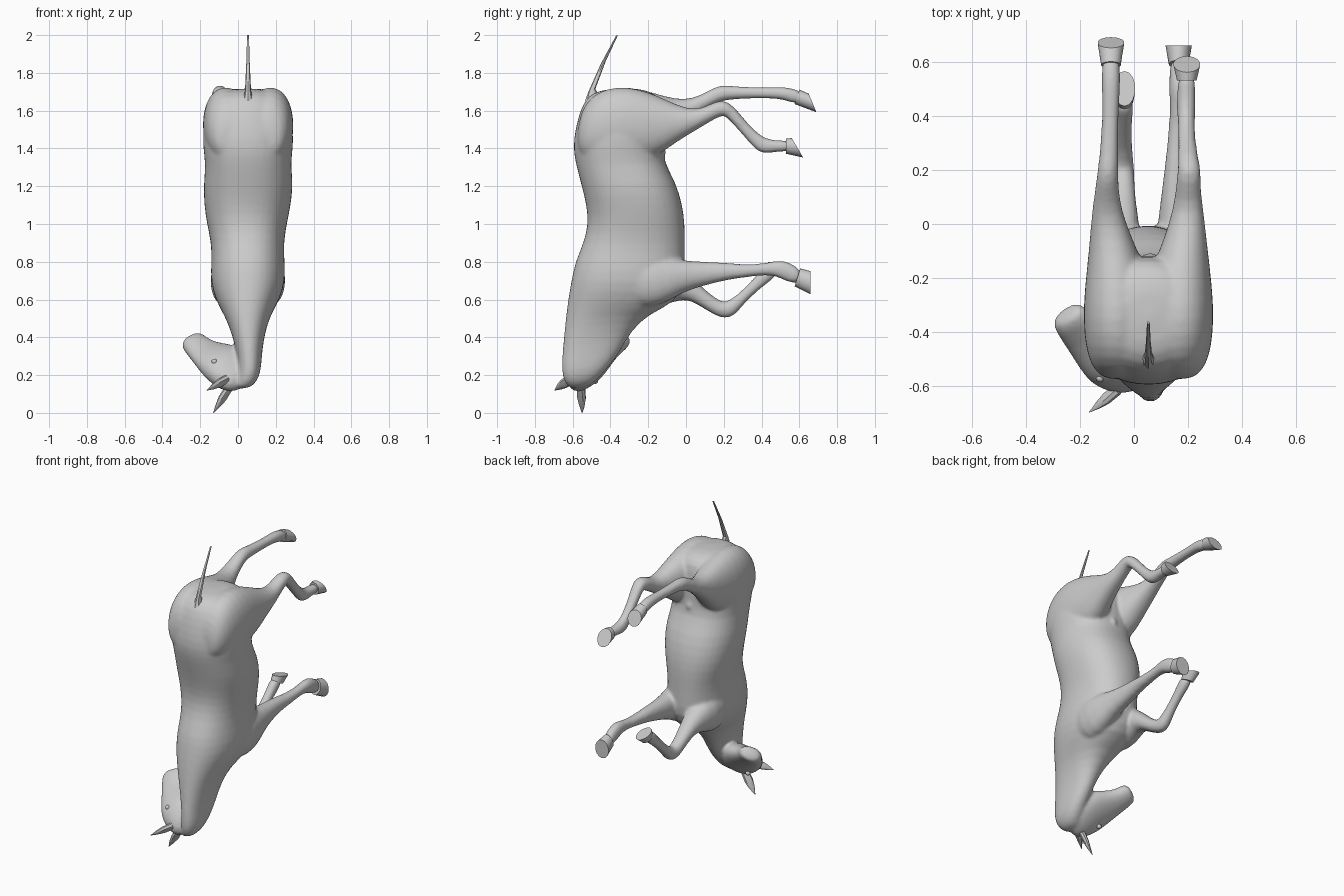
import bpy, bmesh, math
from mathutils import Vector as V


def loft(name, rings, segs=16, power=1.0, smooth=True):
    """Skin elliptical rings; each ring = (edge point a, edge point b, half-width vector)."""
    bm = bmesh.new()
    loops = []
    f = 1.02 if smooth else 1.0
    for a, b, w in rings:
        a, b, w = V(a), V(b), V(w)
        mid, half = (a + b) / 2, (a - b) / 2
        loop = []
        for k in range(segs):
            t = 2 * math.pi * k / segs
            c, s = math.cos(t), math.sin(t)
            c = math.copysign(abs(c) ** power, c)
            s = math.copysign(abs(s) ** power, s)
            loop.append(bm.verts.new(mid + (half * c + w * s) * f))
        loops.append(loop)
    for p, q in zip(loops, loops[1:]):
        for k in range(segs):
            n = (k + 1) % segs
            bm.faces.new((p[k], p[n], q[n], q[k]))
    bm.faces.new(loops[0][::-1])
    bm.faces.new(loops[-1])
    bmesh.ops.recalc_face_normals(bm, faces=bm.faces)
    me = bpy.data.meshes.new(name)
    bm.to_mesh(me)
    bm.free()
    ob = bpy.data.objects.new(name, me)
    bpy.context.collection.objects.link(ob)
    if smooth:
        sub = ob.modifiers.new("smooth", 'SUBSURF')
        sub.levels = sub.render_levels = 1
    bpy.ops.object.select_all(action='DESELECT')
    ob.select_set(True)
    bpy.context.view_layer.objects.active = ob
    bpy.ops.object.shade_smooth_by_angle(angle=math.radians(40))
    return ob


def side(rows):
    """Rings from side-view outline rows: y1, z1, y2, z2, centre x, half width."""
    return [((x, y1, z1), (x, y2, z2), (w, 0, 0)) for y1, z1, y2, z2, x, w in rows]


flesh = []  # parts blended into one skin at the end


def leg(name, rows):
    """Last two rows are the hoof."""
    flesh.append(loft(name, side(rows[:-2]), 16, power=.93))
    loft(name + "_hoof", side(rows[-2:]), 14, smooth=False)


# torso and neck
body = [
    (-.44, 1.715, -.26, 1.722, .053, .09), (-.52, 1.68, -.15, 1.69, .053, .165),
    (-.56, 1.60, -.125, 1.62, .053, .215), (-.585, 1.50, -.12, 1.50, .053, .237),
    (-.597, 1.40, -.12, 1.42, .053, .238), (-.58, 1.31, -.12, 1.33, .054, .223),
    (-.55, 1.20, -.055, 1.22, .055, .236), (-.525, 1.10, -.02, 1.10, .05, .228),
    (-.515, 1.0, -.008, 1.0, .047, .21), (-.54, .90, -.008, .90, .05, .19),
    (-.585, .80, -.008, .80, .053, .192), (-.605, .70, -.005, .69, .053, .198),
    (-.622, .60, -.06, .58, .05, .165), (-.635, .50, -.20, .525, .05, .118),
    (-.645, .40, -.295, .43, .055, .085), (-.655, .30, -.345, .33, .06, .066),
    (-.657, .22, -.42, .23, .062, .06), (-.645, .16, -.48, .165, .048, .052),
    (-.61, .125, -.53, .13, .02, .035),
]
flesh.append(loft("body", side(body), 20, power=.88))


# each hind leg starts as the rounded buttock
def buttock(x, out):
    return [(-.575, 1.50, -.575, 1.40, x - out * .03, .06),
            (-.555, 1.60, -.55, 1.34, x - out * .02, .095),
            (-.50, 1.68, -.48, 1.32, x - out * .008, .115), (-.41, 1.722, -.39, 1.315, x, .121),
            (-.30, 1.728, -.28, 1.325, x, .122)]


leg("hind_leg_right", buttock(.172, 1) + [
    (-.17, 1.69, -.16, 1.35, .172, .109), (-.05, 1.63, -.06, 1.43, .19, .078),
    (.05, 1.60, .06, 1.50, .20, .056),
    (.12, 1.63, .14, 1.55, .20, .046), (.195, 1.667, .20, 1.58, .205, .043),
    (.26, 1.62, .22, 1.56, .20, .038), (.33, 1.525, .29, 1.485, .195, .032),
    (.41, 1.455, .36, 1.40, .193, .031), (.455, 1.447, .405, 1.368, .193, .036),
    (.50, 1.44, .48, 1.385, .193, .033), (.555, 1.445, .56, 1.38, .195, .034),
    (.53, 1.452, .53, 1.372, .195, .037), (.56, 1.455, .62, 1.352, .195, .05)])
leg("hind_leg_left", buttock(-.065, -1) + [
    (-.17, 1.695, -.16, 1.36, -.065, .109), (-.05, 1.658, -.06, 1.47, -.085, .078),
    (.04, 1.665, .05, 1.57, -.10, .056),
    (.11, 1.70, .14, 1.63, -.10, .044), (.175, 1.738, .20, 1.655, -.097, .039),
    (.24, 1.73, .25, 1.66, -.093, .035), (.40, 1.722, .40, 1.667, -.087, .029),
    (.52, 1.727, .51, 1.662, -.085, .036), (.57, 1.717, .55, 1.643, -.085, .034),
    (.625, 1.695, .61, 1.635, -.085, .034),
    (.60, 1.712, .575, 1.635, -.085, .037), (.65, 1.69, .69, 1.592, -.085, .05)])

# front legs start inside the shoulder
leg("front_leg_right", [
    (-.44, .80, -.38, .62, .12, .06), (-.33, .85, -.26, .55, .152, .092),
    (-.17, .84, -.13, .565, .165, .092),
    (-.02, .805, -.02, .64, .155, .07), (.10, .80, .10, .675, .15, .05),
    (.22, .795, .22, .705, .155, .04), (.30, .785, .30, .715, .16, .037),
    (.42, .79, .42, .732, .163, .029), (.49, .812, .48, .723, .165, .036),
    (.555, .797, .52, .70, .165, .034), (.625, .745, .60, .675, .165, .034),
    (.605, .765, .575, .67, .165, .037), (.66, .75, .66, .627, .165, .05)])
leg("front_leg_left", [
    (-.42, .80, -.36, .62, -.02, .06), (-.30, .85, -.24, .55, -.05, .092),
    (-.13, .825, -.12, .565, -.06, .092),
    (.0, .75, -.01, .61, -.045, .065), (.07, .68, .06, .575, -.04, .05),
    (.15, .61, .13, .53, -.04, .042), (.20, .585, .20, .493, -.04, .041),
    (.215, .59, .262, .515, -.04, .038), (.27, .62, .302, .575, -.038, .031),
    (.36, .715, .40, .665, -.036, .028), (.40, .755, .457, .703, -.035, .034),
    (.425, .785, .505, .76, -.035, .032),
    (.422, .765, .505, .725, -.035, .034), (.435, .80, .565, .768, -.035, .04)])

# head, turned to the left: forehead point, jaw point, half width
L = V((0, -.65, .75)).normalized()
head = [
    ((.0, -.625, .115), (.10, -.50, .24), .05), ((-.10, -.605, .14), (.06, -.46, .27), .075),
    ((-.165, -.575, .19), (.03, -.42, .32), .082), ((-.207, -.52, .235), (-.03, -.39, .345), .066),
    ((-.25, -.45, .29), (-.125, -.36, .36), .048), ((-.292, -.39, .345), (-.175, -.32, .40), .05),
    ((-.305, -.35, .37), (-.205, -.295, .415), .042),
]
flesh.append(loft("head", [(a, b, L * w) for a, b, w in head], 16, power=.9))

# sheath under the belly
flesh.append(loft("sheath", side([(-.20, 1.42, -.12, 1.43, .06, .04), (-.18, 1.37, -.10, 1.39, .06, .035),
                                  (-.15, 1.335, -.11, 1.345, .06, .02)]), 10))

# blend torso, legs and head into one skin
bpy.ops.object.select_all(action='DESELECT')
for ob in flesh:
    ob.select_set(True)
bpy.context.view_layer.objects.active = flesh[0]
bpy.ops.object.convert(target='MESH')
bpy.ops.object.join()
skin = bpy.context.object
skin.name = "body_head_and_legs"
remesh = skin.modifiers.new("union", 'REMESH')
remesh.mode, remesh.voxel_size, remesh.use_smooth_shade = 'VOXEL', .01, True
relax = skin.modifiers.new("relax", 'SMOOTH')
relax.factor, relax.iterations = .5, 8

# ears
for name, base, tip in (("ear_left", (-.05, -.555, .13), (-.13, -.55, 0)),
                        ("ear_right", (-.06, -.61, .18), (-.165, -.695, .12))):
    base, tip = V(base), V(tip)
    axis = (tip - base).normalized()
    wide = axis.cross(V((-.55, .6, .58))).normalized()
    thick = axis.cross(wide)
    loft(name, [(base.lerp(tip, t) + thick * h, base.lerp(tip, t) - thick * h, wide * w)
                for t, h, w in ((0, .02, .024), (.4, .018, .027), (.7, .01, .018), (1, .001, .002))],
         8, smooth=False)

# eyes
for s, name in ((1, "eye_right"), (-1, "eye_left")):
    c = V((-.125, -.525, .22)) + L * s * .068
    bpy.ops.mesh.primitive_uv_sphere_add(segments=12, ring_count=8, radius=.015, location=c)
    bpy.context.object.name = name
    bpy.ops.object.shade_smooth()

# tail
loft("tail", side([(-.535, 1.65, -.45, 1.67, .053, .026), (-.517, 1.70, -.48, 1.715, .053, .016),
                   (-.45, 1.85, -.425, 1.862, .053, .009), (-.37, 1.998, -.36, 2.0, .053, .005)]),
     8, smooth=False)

======

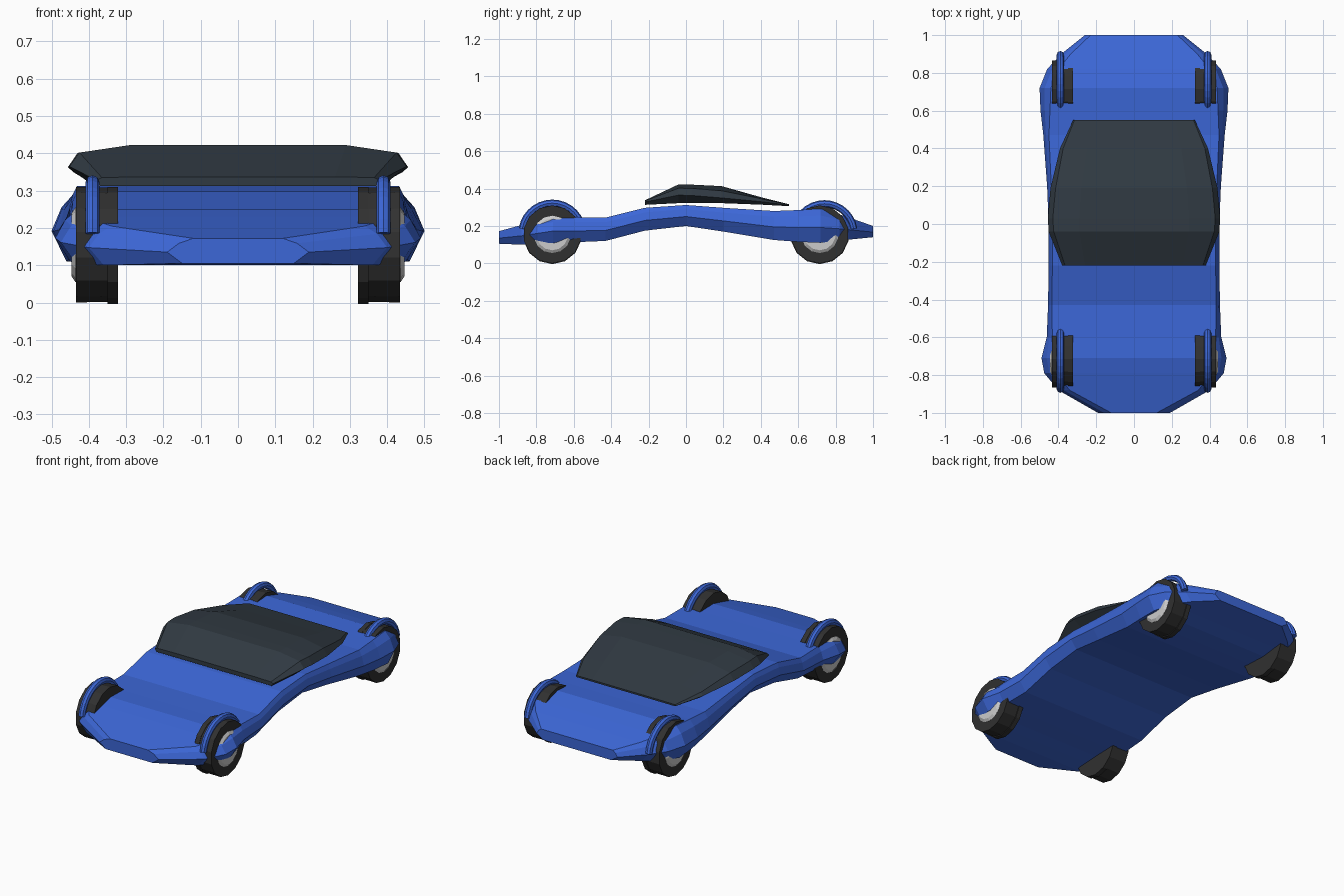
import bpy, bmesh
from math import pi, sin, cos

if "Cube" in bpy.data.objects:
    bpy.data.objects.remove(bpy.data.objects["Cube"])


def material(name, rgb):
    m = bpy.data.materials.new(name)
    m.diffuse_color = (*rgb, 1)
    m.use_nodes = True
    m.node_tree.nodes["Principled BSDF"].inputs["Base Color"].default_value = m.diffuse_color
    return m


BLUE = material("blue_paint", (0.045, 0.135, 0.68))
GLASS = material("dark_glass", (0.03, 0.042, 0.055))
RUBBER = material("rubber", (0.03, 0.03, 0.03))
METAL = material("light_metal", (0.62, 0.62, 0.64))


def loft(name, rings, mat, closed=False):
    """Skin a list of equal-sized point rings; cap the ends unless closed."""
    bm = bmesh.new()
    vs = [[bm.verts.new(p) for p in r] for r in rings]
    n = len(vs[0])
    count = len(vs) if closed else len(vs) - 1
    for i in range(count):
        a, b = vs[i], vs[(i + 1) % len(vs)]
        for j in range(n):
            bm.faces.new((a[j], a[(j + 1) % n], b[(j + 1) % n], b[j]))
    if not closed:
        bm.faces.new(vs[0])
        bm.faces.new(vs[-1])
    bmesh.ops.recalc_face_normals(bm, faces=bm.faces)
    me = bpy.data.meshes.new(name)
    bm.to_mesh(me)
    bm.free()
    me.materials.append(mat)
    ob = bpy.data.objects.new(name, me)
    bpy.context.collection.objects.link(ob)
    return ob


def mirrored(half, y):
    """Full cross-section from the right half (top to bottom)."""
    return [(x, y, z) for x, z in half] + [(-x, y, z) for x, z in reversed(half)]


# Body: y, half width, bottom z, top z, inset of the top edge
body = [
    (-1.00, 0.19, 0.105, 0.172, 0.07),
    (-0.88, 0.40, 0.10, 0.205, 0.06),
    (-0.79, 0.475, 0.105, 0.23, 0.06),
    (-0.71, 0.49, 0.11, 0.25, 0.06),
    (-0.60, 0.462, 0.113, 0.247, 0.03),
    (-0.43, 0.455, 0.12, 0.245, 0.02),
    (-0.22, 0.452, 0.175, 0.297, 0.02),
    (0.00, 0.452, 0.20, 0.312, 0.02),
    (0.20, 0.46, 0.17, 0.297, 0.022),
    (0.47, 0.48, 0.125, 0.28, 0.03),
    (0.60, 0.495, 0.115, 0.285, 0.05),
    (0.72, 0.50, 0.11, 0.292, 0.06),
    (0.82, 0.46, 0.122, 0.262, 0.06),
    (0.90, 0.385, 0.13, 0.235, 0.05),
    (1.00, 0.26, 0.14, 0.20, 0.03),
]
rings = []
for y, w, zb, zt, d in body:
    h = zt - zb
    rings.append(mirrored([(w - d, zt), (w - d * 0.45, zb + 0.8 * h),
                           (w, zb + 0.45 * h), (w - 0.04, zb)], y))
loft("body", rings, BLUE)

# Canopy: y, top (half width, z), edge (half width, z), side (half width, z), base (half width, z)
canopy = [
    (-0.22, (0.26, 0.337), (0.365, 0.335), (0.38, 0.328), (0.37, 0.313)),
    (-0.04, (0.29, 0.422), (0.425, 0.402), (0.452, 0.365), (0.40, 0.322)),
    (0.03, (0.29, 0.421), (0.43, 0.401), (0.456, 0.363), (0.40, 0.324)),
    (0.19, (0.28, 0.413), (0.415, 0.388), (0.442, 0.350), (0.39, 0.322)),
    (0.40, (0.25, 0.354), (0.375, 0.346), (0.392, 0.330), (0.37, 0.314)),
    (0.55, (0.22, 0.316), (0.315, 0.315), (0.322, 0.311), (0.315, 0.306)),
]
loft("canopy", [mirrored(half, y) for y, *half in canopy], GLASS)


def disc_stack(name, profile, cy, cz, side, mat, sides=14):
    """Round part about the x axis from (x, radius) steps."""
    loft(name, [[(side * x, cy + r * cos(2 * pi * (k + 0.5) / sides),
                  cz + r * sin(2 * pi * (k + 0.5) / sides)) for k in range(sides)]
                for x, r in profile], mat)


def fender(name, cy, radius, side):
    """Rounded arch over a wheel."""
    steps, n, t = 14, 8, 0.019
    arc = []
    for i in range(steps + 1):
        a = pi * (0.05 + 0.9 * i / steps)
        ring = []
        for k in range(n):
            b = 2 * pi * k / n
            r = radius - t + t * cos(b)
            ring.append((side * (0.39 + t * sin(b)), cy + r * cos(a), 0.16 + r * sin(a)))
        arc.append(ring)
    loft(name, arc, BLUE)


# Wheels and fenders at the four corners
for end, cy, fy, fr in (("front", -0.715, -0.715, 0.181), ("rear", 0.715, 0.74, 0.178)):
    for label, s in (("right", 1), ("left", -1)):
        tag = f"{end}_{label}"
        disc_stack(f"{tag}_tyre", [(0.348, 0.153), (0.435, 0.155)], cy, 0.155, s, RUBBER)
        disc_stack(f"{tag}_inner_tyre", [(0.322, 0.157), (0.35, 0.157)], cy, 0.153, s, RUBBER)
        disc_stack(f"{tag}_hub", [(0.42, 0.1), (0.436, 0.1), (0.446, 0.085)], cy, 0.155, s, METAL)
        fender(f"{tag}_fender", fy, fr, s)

======

#### Exercise goal
The answer is the lines above between the line holding "import bpy, bmesh, math" and the line holding "n = (k + 1) % segs", inclusive, each written out exactly, and no others.

#### Exercise result
import bpy, bmesh, math
from mathutils import Vector as V


def loft(name, rings, segs=16, power=1.0, smooth=True):
    """Skin elliptical rings; each ring = (edge point a, edge point b, half-width vector)."""
    bm = bmesh.new()
    loops = []
    f = 1.02 if smooth else 1.0
    for a, b, w in rings:
        a, b, w = V(a), V(b), V(w)
        mid, half = (a + b) / 2, (a - b) / 2
        loop = []
        for k in range(segs):
            t = 2 * math.pi * k / segs
            c, s = math.cos(t), math.sin(t)
            c = math.copysign(abs(c) ** power, c)
            s = math.copysign(abs(s) ** power, s)
            loop.append(bm.verts.new(mid + (half * c + w * s) * f))
        loops.append(loop)
    for p, q in zip(loops, loops[1:]):
        for k in range(segs):
            n = (k + 1) % segs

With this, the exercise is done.